LawProse Lesson #229: Is “pursuant to” ever useful?

LawProse Lesson #229: Is “pursuant to” ever useful?

Is the phrase “pursuant to” ever substantively or stylistically justified? Perhaps. But in 25 years of editing thousands of legal documents for law firms, corporate clients, and government agencies, the lawyer-editors at LawProse have never encountered a sentence that needed it. The phrase is pure legalese: it does little more than make legal writers feel lawyerly. Precise legal writers prefer (1) under, (2) in accordance with, or (3) as authorized by—three senses blurred by the blunderbuss adverbial phrase pursuant to. Sometimes it’s even replaceable with for and by. Yes, senses 2 and 3 are three words instead of two. But here clarity and plain English prevail over brevity. Try striking pursuant to from your working vocabulary. Both you and your readers will benefit—you from improved mental hygiene and they from improved readability.   Further reading: Garner’s Dictionary of Legal Usage 737-38 (3d ed. 2011). The Winning Brief 338-39 (3d ed. 2014).
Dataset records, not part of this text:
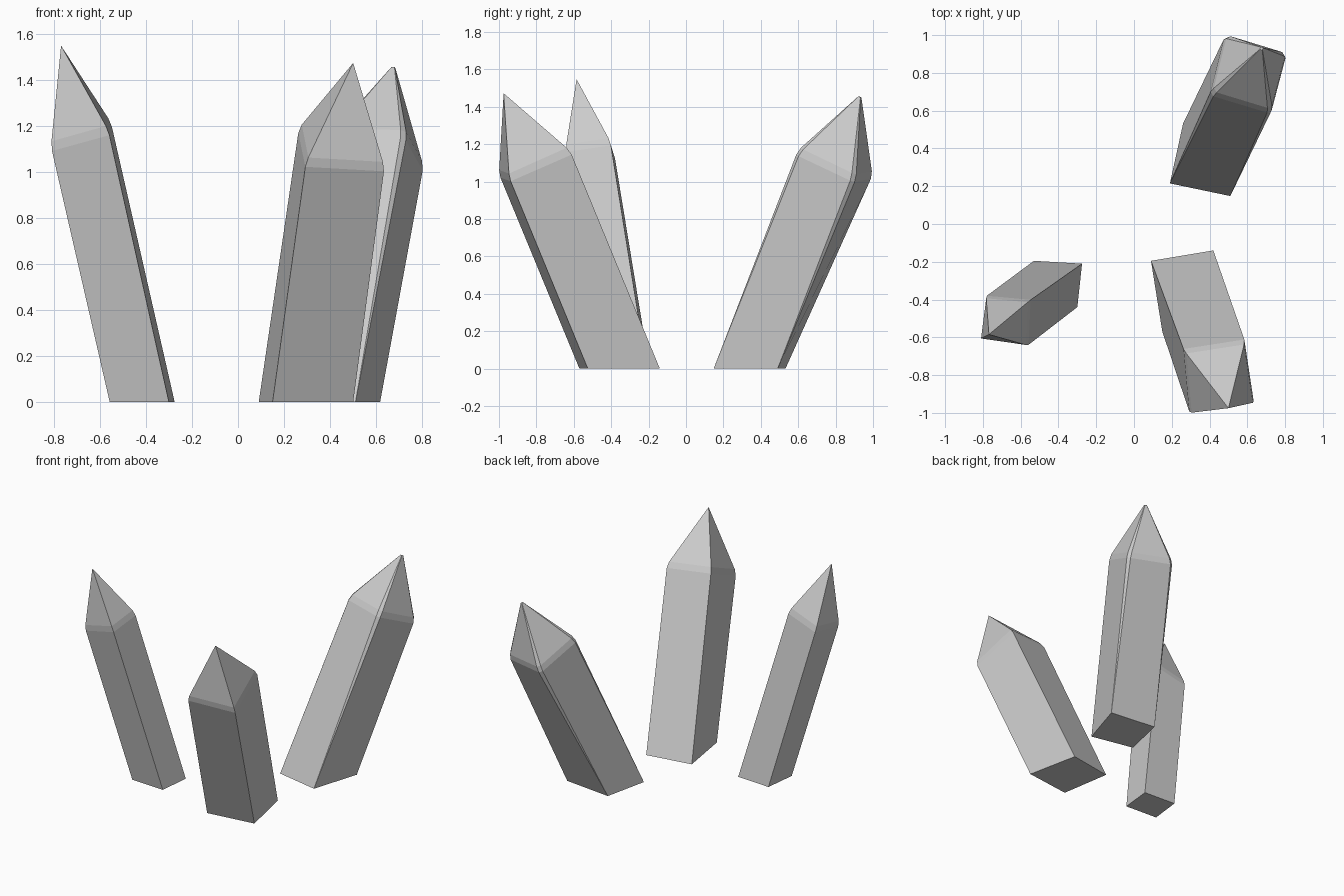
import bpy, bmesh
from mathutils import Vector

if "Cube" in bpy.data.objects:
    bpy.data.objects.remove(bpy.data.objects["Cube"])


def split(ring, d):
    """Chamfer each corner of a ring into two points, d away from the corner."""
    if d == 0:
        return list(ring)
    out, n = [], len(ring)
    for i, p in enumerate(ring):
        for q in (ring[i - 1], ring[(i + 1) % n]):
            out.append(p + (q - p).normalized() * d)
    return out


def crystal(name, base, shoulder, tip, chamfer=0.0):
    base = [Vector((x, y, 0)) for x, y in base]
    shoulder = [Vector(p) for p in shoulder]
    tip = Vector(tip)
    # narrow bevel band: one ring just under and one just over the shoulder
    low = split([s.lerp(b, 0.018) for s, b in zip(shoulder, base)], chamfer)
    high = split([s.lerp(tip, 0.05) for s in shoulder], chamfer)
    bm = bmesh.new()
    vb, vl, vh = [[bm.verts.new(p) for p in r] for r in (base, low, high)]
    bm.faces.new(vb)
    n, k = len(vl), len(vl) // len(vb)
    # blunt top when the edges are chamfered, otherwise a single point
    if chamfer:
        vt = [bm.verts.new(tip + (p - tip) * 0.045) for p in high]
        bm.faces.new(vt)
    else:
        vt = [bm.verts.new(tip)] * n
    for i in range(n):
        j = (i + 1) % n
        for lo, hi in (((vb[i // k], vb[j // k]), (vl[i], vl[j])),
                       ((vl[i], vl[j]), (vh[i], vh[j])),
                       ((vh[i], vh[j]), (vt[i], vt[j]))):
            loop = list(dict.fromkeys((lo[0], lo[1], hi[1], hi[0])))
            bm.faces.new(loop)
    bmesh.ops.recalc_face_normals(bm, faces=bm.faces[:])
    me = bpy.data.meshes.new(name)
    bm.to_mesh(me)
    bm.free()
    bpy.context.collection.objects.link(bpy.data.objects.new(name, me))


# slim crystal leaning left
crystal("left_crystal",
        [(-0.275, -0.21), (-0.53, -0.195), (-0.557, -0.425), (-0.30, -0.44)],
        [(-0.552, -0.405, 1.215), (-0.783, -0.383, 1.145),
         (-0.812, -0.607, 1.11), (-0.563, -0.643, 1.18)],
        (-0.768, -0.585, 1.547))

# wide crystal leaning to the front
crystal("front_crystal",
        [(0.09, -0.195), (0.42, -0.14), (0.50, -0.525), (0.15, -0.57)],
        [(0.265, -0.67, 1.19), (0.587, -0.62, 1.165),
         (0.636, -0.945, 1.02), (0.295, -1.0, 1.04)],
        (0.50, -0.975, 1.472))

# chamfered crystal leaning to the back
crystal("back_crystal",
        [(0.19, 0.215), (0.51, 0.148), (0.617, 0.49), (0.26, 0.532)],
        [(0.405, 0.69, 1.175), (0.728, 0.592, 1.165),
         (0.81, 0.903, 1.015), (0.483, 1.003, 1.035)],
        (0.678, 0.935, 1.468), chamfer=0.02)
1 thought on “LawProse Lesson #229: Is “pursuant to” ever useful?”

  1. This makes me think of another word that lawyers like—per. In the above example, a person might sometimes right “Per our discussion” in lieu of “pursuant to our discussion.” Is “per” a viable preposition for use in good writing?

Comments are closed.
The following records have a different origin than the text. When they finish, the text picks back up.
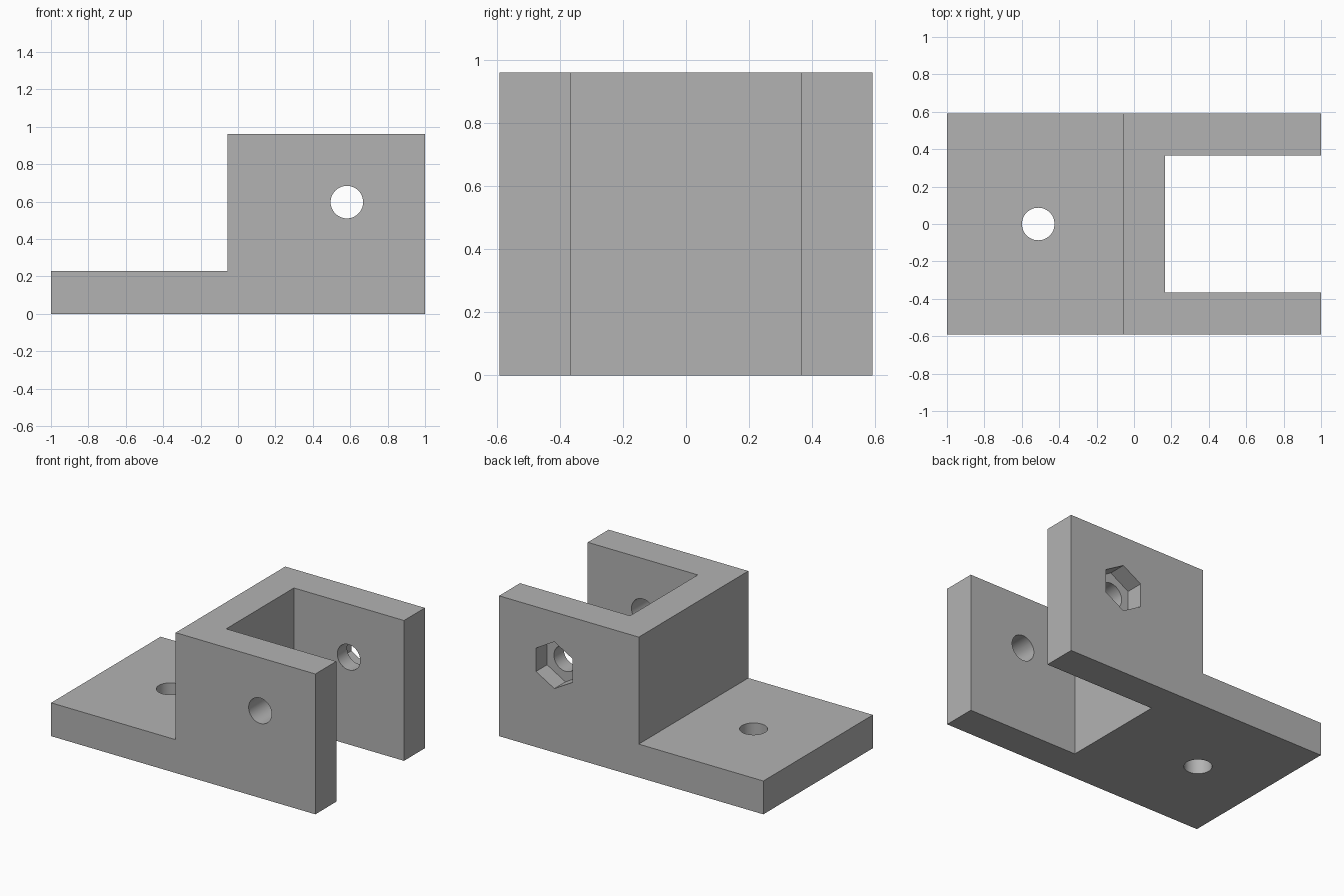
import bpy
import bmesh
import math

cube = bpy.data.objects.get("Cube")
if cube:
    bpy.data.objects.remove(cube, do_unlink=True)

LENGTH, HALF_DEPTH, HEIGHT = 2.0, 0.592, 0.96
BASE_TOP, STEP_X = 0.228, -0.057
SLOT_X, SLOT_HALF = 0.167, 0.366
HOLE_R, NUT_R, NUT_DEPTH = 0.087, 0.16, 0.12
PIN_X, PIN_Z, BOLT_X = 0.582, 0.597, -0.512

grey = bpy.data.materials.new("plain grey")
grey.use_nodes = True
grey.diffuse_color = (0.45, 0.45, 0.45, 1)
grey.node_tree.nodes["Principled BSDF"].inputs["Base Color"].default_value = (0.45, 0.45, 0.45, 1)


def cut(target, cutter):
    """Subtract a cutter from the target and discard it."""
    cutter.hide_render = True
    mod = target.modifiers.new("cut", "BOOLEAN")
    mod.operation = "DIFFERENCE"
    mod.solver = "EXACT"
    mod.object = cutter
    bpy.context.view_layer.objects.active = target
    bpy.ops.object.modifier_apply(modifier=mod.name)
    bpy.data.objects.remove(cutter, do_unlink=True)


def cylinder(name, sides, radius, depth, location, along_y=False):
    rotation = (math.pi / 2 if along_y else 0, 0, 0)
    bpy.ops.mesh.primitive_cylinder_add(vertices=sides, radius=radius, depth=depth,
                                        location=location, rotation=rotation)
    bpy.context.object.name = name
    return bpy.context.object


# Stepped bracket body: side profile extruded through the depth
profile = [(-1, 0), (1, 0), (1, HEIGHT), (STEP_X, HEIGHT), (STEP_X, BASE_TOP), (-1, BASE_TOP)]
bm = bmesh.new()
face = bm.faces.new([bm.verts.new((x, -HALF_DEPTH, z)) for x, z in profile])
side = bmesh.ops.extrude_face_region(bm, geom=[face])
moved = [v for v in side["geom"] if isinstance(v, bmesh.types.BMVert)]
bmesh.ops.translate(bm, verts=moved, vec=(0, 2 * HALF_DEPTH, 0))
bmesh.ops.recalc_face_normals(bm, faces=bm.faces)
mesh = bpy.data.meshes.new("bracket")
bm.to_mesh(mesh)
bm.free()
bracket = bpy.data.objects.new("bracket", mesh)
bpy.context.collection.objects.link(bracket)
mesh.materials.append(grey)

# Open slot between the two side walls
bpy.ops.mesh.primitive_cube_add(size=1, location=(SLOT_X + LENGTH / 2, 0, HEIGHT / 2))
slot = bpy.context.object
slot.name = "slot_cutter"
slot.scale = (LENGTH, 2 * SLOT_HALF, 2 * HEIGHT)
cut(bracket, slot)

# Pin hole through both walls, bolt hole in the base, nut pocket in the back wall
cut(bracket, cylinder("pin_cutter", 48, HOLE_R, 2, (PIN_X, 0, PIN_Z), True))
cut(bracket, cylinder("bolt_cutter", 48, HOLE_R, 1, (BOLT_X, 0, 0)))
cut(bracket, cylinder("nut_cutter", 6, NUT_R, 2 * NUT_DEPTH, (PIN_X, HALF_DEPTH, PIN_Z), True))

# Smooth hole walls, crisp edges
bpy.ops.object.select_all(action="DESELECT")
bracket.select_set(True)
bpy.context.view_layer.objects.active = bracket
bpy.ops.object.shade_smooth_by_angle(angle=math.radians(30))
Live seminars this year with Professor Bryan A. Garner: Advanced Legal Writing & Editing

Attend the most popular CLE seminar of all time. More than 215,000 people—including lawyers, judges, law clerks, and paralegals—have benefited since the early 1990s. You'll learn the keys to professional writing and acquire no-nonsense techniques to make your letters, memos, and briefs more powerful.

You'll also learn what doesn't work and why—know-how gathered through Professor Garner's unique experience in training lawyers at the country's top law firms, state and federal courts, government agencies, and Fortune 500 companies.

Professor Garner gives you the keys to make the most of your writing aptitude—in letters, memos, briefs, and more. The seminar covers five essential skills for persuasive writing:

  • framing issues that arrest the readers' attention;
  • cutting wordiness that wastes readers' time;
  • using transitions deftly to make your argument flow;
  • quoting authority more effectively; and
  • tackling your writing projects more efficiently.

He teaches dozens of techniques that make a big difference. Most important, he shows you what doesn't work—and why—and how to cultivate skillfulness.

Register to reserve your spot today.

Have you wanted to bring Professor Garner to teach your group? Contact us at for more information about in-house seminars.

Scroll to Top